▸ **Exercise**:
Repeat precisely the span of lines below that opens with the line containing "bm.from_mesh(mesh)" and closes with the line containing "W, T = 0.822, 0.035", both included.

▸ **Input for this task**:

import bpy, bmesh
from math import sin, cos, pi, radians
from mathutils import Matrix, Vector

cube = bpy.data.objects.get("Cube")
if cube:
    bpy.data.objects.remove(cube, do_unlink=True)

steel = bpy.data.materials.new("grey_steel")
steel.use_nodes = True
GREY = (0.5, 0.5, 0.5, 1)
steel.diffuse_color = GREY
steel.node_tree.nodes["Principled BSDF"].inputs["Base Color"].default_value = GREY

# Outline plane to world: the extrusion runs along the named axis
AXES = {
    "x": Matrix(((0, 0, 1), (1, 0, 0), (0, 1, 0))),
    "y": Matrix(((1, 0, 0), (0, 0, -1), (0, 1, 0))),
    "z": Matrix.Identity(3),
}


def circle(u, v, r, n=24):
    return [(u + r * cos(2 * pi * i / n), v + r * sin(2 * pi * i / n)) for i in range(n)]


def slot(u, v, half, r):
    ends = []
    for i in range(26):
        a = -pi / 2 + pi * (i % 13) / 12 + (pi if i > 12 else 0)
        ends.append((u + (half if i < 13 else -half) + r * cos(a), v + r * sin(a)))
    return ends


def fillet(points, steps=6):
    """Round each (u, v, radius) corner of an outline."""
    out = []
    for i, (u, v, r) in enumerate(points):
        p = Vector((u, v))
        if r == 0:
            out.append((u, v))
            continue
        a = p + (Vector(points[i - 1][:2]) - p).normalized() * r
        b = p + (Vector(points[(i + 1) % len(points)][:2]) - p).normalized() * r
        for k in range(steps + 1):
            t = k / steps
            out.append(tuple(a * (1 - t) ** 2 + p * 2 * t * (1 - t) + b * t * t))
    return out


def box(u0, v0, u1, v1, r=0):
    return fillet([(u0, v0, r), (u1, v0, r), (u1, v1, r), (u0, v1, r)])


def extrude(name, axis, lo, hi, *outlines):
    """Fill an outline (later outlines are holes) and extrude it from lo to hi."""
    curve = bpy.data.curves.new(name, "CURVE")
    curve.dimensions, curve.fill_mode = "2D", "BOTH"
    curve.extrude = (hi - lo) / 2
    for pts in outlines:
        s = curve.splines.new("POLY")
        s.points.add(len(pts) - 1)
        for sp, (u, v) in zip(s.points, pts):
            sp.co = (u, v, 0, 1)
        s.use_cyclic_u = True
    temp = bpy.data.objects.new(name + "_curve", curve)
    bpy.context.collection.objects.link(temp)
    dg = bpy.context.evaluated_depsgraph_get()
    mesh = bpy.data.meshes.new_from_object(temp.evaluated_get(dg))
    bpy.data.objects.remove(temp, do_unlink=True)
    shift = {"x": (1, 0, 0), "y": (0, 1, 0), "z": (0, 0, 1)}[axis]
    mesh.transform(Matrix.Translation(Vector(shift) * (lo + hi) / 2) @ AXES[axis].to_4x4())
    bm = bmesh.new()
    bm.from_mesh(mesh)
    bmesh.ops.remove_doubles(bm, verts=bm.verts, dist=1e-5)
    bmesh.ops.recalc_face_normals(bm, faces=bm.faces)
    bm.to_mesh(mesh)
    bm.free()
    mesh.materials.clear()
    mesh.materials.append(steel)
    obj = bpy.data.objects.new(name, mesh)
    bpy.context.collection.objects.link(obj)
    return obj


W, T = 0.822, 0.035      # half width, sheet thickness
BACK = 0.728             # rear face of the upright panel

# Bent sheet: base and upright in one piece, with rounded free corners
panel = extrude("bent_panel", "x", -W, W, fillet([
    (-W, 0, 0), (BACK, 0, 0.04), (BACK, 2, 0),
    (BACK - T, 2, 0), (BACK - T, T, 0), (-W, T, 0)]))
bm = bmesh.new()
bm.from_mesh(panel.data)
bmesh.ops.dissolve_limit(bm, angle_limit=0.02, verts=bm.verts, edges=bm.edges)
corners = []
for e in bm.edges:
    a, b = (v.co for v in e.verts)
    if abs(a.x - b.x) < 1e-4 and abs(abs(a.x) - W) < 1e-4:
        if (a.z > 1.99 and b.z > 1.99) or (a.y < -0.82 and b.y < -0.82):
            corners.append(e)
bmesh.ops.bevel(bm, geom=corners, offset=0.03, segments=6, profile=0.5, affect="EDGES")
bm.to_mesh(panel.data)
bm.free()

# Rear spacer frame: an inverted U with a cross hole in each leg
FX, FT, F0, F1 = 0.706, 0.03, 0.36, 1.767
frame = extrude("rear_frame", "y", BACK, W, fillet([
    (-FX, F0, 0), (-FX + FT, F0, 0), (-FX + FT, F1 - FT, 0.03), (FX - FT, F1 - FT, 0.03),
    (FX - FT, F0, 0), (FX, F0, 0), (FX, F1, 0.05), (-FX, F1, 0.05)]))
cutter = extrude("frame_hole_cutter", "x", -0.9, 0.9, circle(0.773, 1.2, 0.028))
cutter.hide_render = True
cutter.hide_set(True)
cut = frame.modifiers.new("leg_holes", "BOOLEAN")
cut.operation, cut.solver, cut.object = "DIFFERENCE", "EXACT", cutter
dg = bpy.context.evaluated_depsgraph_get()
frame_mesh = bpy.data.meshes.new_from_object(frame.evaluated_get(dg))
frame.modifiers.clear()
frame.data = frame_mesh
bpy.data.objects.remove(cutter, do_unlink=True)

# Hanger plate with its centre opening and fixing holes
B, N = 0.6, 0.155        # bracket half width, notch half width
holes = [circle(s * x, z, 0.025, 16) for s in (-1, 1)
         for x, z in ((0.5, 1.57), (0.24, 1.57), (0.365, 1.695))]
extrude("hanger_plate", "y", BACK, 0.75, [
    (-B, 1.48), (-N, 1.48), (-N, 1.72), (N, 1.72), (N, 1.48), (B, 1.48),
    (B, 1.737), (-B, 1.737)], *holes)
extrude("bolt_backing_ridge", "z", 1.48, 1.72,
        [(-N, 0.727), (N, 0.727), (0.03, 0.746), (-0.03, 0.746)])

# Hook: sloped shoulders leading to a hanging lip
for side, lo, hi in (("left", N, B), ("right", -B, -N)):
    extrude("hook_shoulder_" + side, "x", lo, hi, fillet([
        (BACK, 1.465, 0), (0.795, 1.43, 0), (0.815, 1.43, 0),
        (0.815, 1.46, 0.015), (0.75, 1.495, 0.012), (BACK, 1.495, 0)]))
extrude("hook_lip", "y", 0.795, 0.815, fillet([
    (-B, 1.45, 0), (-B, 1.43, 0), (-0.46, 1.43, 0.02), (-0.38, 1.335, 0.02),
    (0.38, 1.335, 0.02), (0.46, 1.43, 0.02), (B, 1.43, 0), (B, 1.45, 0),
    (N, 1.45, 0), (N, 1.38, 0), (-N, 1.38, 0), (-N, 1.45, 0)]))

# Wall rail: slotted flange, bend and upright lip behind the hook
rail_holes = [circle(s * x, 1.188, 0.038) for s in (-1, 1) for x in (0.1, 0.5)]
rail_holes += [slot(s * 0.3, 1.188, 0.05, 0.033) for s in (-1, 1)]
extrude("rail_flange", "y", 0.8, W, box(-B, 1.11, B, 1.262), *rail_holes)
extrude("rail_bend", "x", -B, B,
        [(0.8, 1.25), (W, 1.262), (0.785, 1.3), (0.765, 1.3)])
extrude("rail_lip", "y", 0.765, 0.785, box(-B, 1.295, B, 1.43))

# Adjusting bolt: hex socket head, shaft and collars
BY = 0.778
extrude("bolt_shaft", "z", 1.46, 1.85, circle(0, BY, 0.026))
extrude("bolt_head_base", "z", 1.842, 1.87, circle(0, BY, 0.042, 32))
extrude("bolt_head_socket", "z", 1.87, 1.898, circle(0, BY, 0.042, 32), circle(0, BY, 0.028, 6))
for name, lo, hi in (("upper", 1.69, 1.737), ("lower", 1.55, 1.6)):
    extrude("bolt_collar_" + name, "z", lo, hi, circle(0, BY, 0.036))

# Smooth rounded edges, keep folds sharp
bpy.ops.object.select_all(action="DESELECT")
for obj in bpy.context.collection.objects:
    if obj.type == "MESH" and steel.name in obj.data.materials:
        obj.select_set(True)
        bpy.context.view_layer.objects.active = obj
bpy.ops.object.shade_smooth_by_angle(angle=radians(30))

▸ **Worked solution**:
    bm.from_mesh(mesh)
    bmesh.ops.remove_doubles(bm, verts=bm.verts, dist=1e-5)
    bmesh.ops.recalc_face_normals(bm, faces=bm.faces)
    bm.to_mesh(mesh)
    bm.free()
    mesh.materials.clear()
    mesh.materials.append(steel)
    obj = bpy.data.objects.new(name, mesh)
    bpy.context.collection.objects.link(obj)
    return obj


W, T = 0.822, 0.035      # half width, sheet thickness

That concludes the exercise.